In A West End Town an Undead World, or Thoughts on Cockneys vs. Zombies

Technically, Cockneys vs. Zombies (2012) takes place in the East End of London, but I really wanted to reference that Pet Shop Boys song for this light-hearted (well, as light-hearted as a zombie movie can be) zombie caper movie about some hapless Cockney bank robbers who find themselves in the middle of a London zombie outbreak.  The movie wastes no time in releasing the living dead as it opens with some construction workers investigating a plague-contaminated 17th Century crypt.  After they inadvertently release an old zombie virus strain which when you think about it, puts this movie in the same alternate universe of Pride and Prejudice and Zombies (2016), the audience is treated to the opening credits along with the rockin’ theme song Monster (2006) by the Welsh band The Automatic.
The bank robbers in question are Harry Treadaway from Penny Dreadful as Andy with Rasmus Hardiker as older brother Terry and Michelle Ryan, Jamie Summer from the failed 2007 Bionic Woman reboot and Lady Christina de Souza as their cousin Katy.  The only reason the lads are robbing that bank is raise the dosh to save their grand-dad’s nursing home from the evil real estate developers, so they have the audience’s sympathy and they’re not technically bad guys.  Besides, there are plenty of zombies to fight.
Scottish actress Georgia King from HBO’s Vice Principals appears as Doreen, a hostage but the real star is Alan Ford, Brick Top from Snatch (2000) as Ray, the hard man granddad who fought in the War and is not impressed or afraid of a zombie.  It’s also a treat to see Honor Blackman, Pussy Galore from Goldfinger (1964) and Cathy Gale in The Avengers (1962) as Peggy, Dudley Sutton, Tinker from Lovejoy as Eric and Richard Briers, Tom Good from The Good Life (1975) as Hamish, all residents of Ray’s retirement home.  Regrettably this was Richard Briers’ final film, but he steals the scenes while balancing an Uzi on his walker.
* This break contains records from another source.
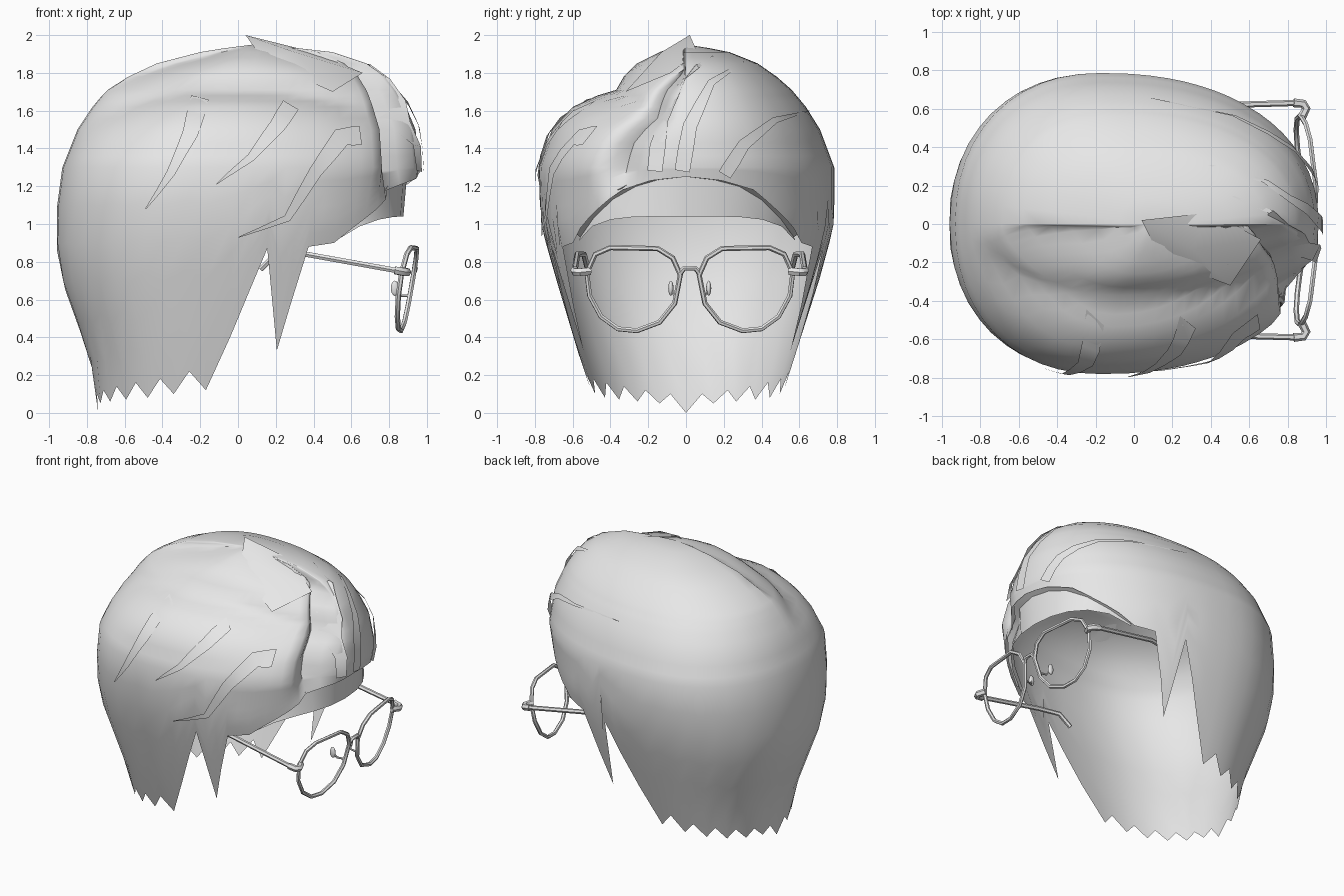
import bpy, bmesh, math
from mathutils import Vector

if "Cube" in bpy.data.objects:
    bpy.data.objects.remove(bpy.data.objects["Cube"])

grey = bpy.data.materials.new("light_grey")
grey.diffuse_color = (0.8, 0.8, 0.8, 1)
grey.use_nodes = True
grey.node_tree.nodes["Principled BSDF"].inputs["Base Color"].default_value = grey.diffuse_color


def lerp_table(table, v):
    """Linear interpolation in rows whose first value is the key."""
    if v <= table[0][0]:
        return table[0][1:]
    for a, b in zip(table, table[1:]):
        if v <= b[0]:
            t = (v - a[0]) / (b[0] - a[0])
            return [p + (q - p) * t for p, q in zip(a[1:], b[1:])]
    return table[-1][1:]


def finish(name, verts, faces, angle=50):
    me = bpy.data.meshes.new(name)
    me.from_pydata([tuple(v) for v in verts], [], faces)
    me.materials.append(grey)
    ob = bpy.data.objects.new(name, me)
    bpy.context.collection.objects.link(ob)
    bpy.ops.object.select_all(action='DESELECT')
    bpy.context.view_layer.objects.active = ob
    ob.select_set(True)
    bpy.ops.object.shade_smooth_by_angle(angle=math.radians(angle))
    return ob


def tube(name, pts, r, cyclic=False):
    cu = bpy.data.curves.new(name, 'CURVE')
    cu.dimensions = '3D'
    cu.bevel_depth, cu.bevel_resolution, cu.use_fill_caps = r, 1, True
    sp = cu.splines.new('POLY')
    sp.points.add(len(pts) - 1)
    for p, c in zip(sp.points, pts):
        p.co = (*c, 1)
    sp.use_cyclic_u = cyclic
    cu.materials.append(grey)
    ob = bpy.data.objects.new(name, cu)
    bpy.context.collection.objects.link(ob)
    bpy.ops.object.select_all(action='DESELECT')
    bpy.context.view_layer.objects.active = ob
    ob.select_set(True)
    bpy.ops.object.convert(target='MESH')
    bpy.ops.object.shade_smooth_by_angle(angle=math.radians(50))


# Hair volume: height, back x, front x, parted-side width, full-side width, centre x
SECTION = [
    (0.00, -.74, .80, .46, .48, -.17), (0.25, -.77, .82, .55, .56, -.17),
    (0.75, -.95, .86, .70, .72, -.17), (1.00, -.97, .90, .77, .785, -.17),
    (1.30, -.93, .96, .78, .785, -.17), (1.50, -.85, .94, .71, .71, -.15),
    (1.62, -.77, .89, .60, .635, -.12), (1.68, -.72, .86, .47, .585, -.10),
    (1.71, -.69, .84, .37, .56, -.08), (1.78, -.58, .78, .33, .48, -.04),
    (1.85, -.43, .68, .26, .38, 0), (1.91, -.20, .50, .14, .23, .05),
    (1.95, .05, .15, .02, .03, .08)]


def surf(deg, z, k=1.0):
    """Point on the hair volume; 0 degrees is the face side."""
    a = math.radians(deg)
    c, s = math.cos(a), math.sin(a)
    xb, xf, yn, yp, cx = lerp_table(SECTION, z)
    if s < 0:  # the parting drops toward the front and back
        yn = lerp_table(SECTION, min(z + 0.18 * c * c * (z > 1.3) * min(1, (z - 1.3) / .2), 1.95))[2]
    e = 2 / 2.2
    x = abs(c) ** e * ((xf - cx) if c > 0 else (xb - cx))
    y = abs(s) ** e * (yp if s > 0 else -yn)
    # groove between the quiff and the side lobe
    k *= 1 - 0.13 * math.exp(-((deg + 24) / 7) ** 2) * min(1, max(0, (z - 1.1) / .2))
    return Vector((cx + x * k, y * k, z))


# Hem height by angle: fringe, sideburn point, jagged nape
HEM = [(0, 1.25), (12, 1.23), (25, 1.18), (35, 1.08), (45, .98), (52, .9), (61, .88),
       (70, .33), (74, .87), (90, .12), (97, .22), (105, .1), (112, .18), (120, .08),
       (127, .16), (135, .07), (142, .14), (150, .06), (157, .12), (165, .05),
       (172, .1), (180, 0)]
half = sorted([h[0] for h in HEM] + [6, 18, 30, 40, 57, 66, 79, 84])
angles = [-a for a in reversed(half) if 0 < a < 180] + half
levels = [1.3, 1.36, 1.43, 1.5, 1.56, 1.62, 1.65, 1.68, 1.71, 1.78, 1.82, 1.85, 1.88, 1.91, 1.93]
verts, faces = [], []
for d in angles:
    h = lerp_table(HEM, abs(d))[0]
    col = [h + (1.3 - h) * i / 6 for i in range(6)] + levels
    verts += [surf(d, z) for z in col]
n, m = len(angles), 6 + len(levels)
top = len(verts)
verts.append((.08, 0, 1.95))
for i in range(n):
    j = (i + 1) % n
    faces += [(i * m + r, j * m + r, j * m + r + 1, i * m + r + 1) for r in range(m - 1)]
    faces.append((i * m + m - 1, j * m + m - 1, top))
finish("hair_shell", verts, faces, 60)

# Hairline band under the fringe
verts, faces = [], []
for i, d in enumerate(range(-50, 51, 10)):
    h = lerp_table(HEM, abs(d))[0]
    low = 1.04 - 0.13 * (abs(d) / 50) ** 4
    verts += [surf(d, h + .03, .99), surf(d, max(h, low + .02), .95), surf(d, low, .97)]
    if i:
        b = 3 * i
        faces += [(b - 3 + r, b - 2 + r, b + 1 + r, b + r) for r in (0, 1)]
finish("hairline_band", verts, faces)


# Flat locks lying on the hair: paths are (across, height), tip first
def lock(name, path, axis, width, lo, hi):
    def on_surface(u, z):
        best = min((lo + (hi - lo) * i / 240 for i in range(241)),
                   key=lambda d: abs(surf(d, z)[axis] - u))
        return surf(best, z, 1.025)
    pts = []
    for a, b in zip(path, path[1:]):
        pts += [(a[0] + (b[0] - a[0]) * t / 2, a[1] + (b[1] - a[1]) * t / 2) for t in range(2)]
    pts.append(path[-1])
    vs, fs = [], []
    for i, p in enumerate(pts):
        q0, q1 = pts[max(i - 1, 0)], pts[min(i + 1, len(pts) - 1)]
        t = Vector((q1[0] - q0[0], q1[1] - q0[1])).normalized()
        w = width / 2 * min(1, .05 + 1.3 * i / (len(pts) - 1))
        for s in (-w, w):
            vs.append(on_surface(p[0] - t.y * s, p[1] + t.x * s))
        if i:
            fs.append((2 * i - 2, 2 * i - 1, 2 * i + 1, 2 * i))
    finish(name, vs, fs)


lock("side_lock_back", [(-.48, 1.08), (-.35, 1.27), (-.25, 1.48), (-.2, 1.67)], 0, .09, -150, -50)
lock("side_lock_middle", [(-.12, 1.21), (.06, 1.35), (.2, 1.52), (.27, 1.63)], 0, .09, -130, -40)
lock("side_lock_front", [(0, .93), (.25, 1.03), (.4, 1.28), (.53, 1.46), (.63, 1.47)], 0, .1, -110, -30)
lock("quiff_lock_left", [(.14, 1.89), (-.02, 1.78), (-.13, 1.55), (-.16, 1.28)], 1, .08, -22, 80)
lock("quiff_lock_middle", [(.3, 1.86), (.13, 1.75), (.02, 1.52), (-.02, 1.28)], 1, .08, -22, 80)
lock("quiff_lock_right", [(.64, 1.6), (.46, 1.55), (.3, 1.42), (.2, 1.26)], 1, .07, 0, 80)

# Pointed tuft at the crown, sweeping forward beside the parting
finish("crown_tuft",
       [(.04, .02, 2.0), (.4, .06, 1.91), (.66, -.08, 1.8), (.5, -.32, 1.7), (.14, -.18, 1.86), (.3, -.13, 1.91)],
       [(0, 5, 1), (1, 5, 2), (2, 5, 3), (3, 5, 4), (4, 5, 0)], 40)

# Spectacles, mirrored about y = 0.02
LENS = [(.05, .73), (.09, .82), (.17, .87), (.42, .875), (.5, .84), (.545, .74), (.53, .62),
        (.47, .51), (.38, .445), (.28, .435), (.16, .48), (.08, .58)]


def rim_x(y, z):
    return .955 - .22 * y * y + (z - .88) * .17


for side, s in (("left", -1), ("right", 1)):
    tube("rim_" + side, [(rim_x(y, z), .02 + s * y, z) for y, z in LENS], .014, True)
    tube("hinge_" + side, [(.87, .02 + s * .53, .75), (.895, .02 + s * .58, .745),
                           (.88, .02 + s * .605, .745), (.83, .02 + s * .61, .755)], .023)
    tube("temple_arm_" + side, [(.86, .02 + s * .61, .75), (.36, .02 + s * .595, .84),
                                (.2, .02 + s * .56, .84), (.12, .02 + s * .54, .76)], .016)
    tube("pad_wire_" + side, [(.9, .02 + s * .07, .62), (.85, .02 + s * .08, .62),
                              (.83, .02 + s * .1, .66)], .007)
    bpy.ops.mesh.primitive_uv_sphere_add(segments=10, ring_count=6, radius=1,
                                         location=(.83, .02 + s * .1, .66))
    pad = bpy.context.object
    pad.name = "nose_pad_" + side
    pad.scale = (.022, .014, .04)
    pad.data.materials.append(grey)
    bpy.ops.object.shade_smooth()
tube("bridge", [(rim_x(.05, .74), -.03, .74), (.94, -.01, .765), (.94, .05, .765),
                (rim_x(.05, .74), .07, .74)], .014)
You can’t write about a British zom-com without comparing it to the gold standard, Shaun of the Dead (2004) and to be fair it's not as deft or witty as the first flavour of the Three Flavours Cornetto Trilogy.  But the film makes clever use of the mythos surrounding Cockneys with their rhyming slang, Jack the Ripper, The Kray Twins, and classic TV shows like Eastenders and Only Fools and Horses, and the movie is entertaining for zombie fans and anglophiles alike.




my first novel?  thanks for asking:)  it’s a the first book in a 4-volume supernatural martial arts series chock full of killer kung-fu witches, haunted carnivals, punk rock assassins, and a 24-hour diner with the best pie in town…
read for free on kindle unlimited or buy the paperback, available at fine bookstores everywhere (amazon).